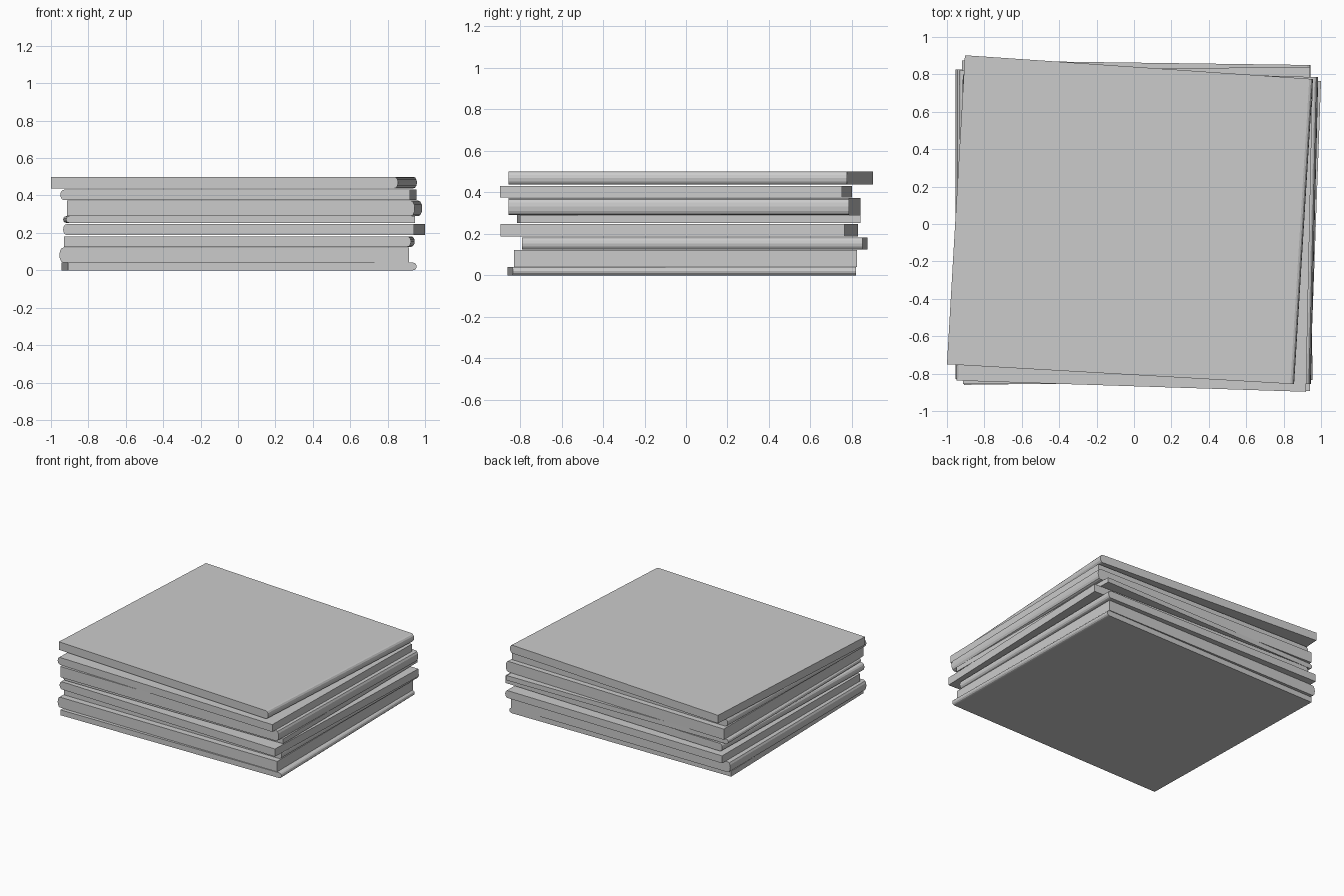
import bpy, math

if "Cube" in bpy.data.objects:
    bpy.data.objects.remove(bpy.data.objects["Cube"])

# Each slab: z bottom, z top, rounded side, corners front-left, front-right, back-right, back-left
SLABS = [
    (0.000, 0.041, 1, (-0.91, -0.86), (0.955, -0.835), (0.93, 0.82), (-0.945, 0.80)),
    (0.041, 0.121, -1, (-0.955, -0.83), (0.915, -0.83), (0.915, 0.825), (-0.955, 0.825)),
    (0.125, 0.182, 1, (-0.93, -0.79), (0.925, -0.79), (0.945, 0.85), (-0.92, 0.875)),
    (0.188, 0.247, -1, (-0.935, -0.835), (0.94, -0.893), (1.0, 0.765), (-0.89, 0.83)),
    (0.253, 0.290, -1, (-0.92, -0.815), (0.945, -0.80), (0.94, 0.84), (-0.935, 0.82)),
    (0.290, 0.372, 1, (-0.915, -0.855), (0.945, -0.855), (0.985, 0.785), (-0.91, 0.84)),
    (0.375, 0.431, -1, (-0.95, -0.837), (0.92, -0.897), (0.955, 0.752), (-0.915, 0.80)),
    (0.438, 0.500, 1, (-1.0, -0.75), (0.856, -0.856), (0.957, 0.775), (-0.904, 0.902)),
]
STEPS = 6
BULGE = 0.02


def make_slab(name, z0, z1, side, fl, fr, br, bl):
    # Profile along the width: square on one side, softly rounded on the other
    def end_profile(a, b):
        width = math.hypot(b[0] - a[0], b[1] - a[1])
        h = (z1 - z0) / 2
        arc = [(BULGE * (1 - math.cos(t)), z0 + h + h * math.sin(t))
               for t in (math.pi * (i / STEPS - 0.5) for i in range(STEPS + 1))]
        if side > 0:
            prof = [(0, z0)] + [(width - d, z) for d, z in
                                [(BULGE - e, z) for e, z in
                                 [(BULGE - d0, z) for d0, z in arc]]] + [(0, z1)]
        else:
            prof = [(width, z0), (width, z1)] + list(reversed(arc))
        return [(a[0] + (b[0] - a[0]) * u / width,
                 a[1] + (b[1] - a[1]) * u / width, z) for u, z in prof]

    front, back = end_profile(fl, fr), end_profile(bl, br)
    n = len(front)
    faces = [tuple(range(n)), tuple(reversed(range(n, 2 * n)))]
    faces += [(i, i + n, (i + 1) % n + n, (i + 1) % n) for i in range(n)]
    mesh = bpy.data.meshes.new(name)
    mesh.from_pydata(front + back, [], faces)
    mesh.update()
    obj = bpy.data.objects.new(name, mesh)
    bpy.context.collection.objects.link(obj)
    return obj


# Loose stack of slightly twisted slabs
for k, slab in enumerate(SLABS):
    make_slab(f"stacked_slab_{k + 1}", *slab)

--------------------------------

● Task prompt
A reply should hold exactly the lines from the one containing "front, back = end_profile(fl, fr), end_profile(bl, br)" through the end of the data above, nothing more.

● Answer box
    front, back = end_profile(fl, fr), end_profile(bl, br)
    n = len(front)
    faces = [tuple(range(n)), tuple(reversed(range(n, 2 * n)))]
    faces += [(i, i + n, (i + 1) % n + n, (i + 1) % n) for i in range(n)]
    mesh = bpy.data.meshes.new(name)
    mesh.from_pydata(front + back, [], faces)
    mesh.update()
    obj = bpy.data.objects.new(name, mesh)
    bpy.context.collection.objects.link(obj)
    return obj


# Loose stack of slightly twisted slabs
for k, slab in enumerate(SLABS):
    make_slab(f"stacked_slab_{k + 1}", *slab)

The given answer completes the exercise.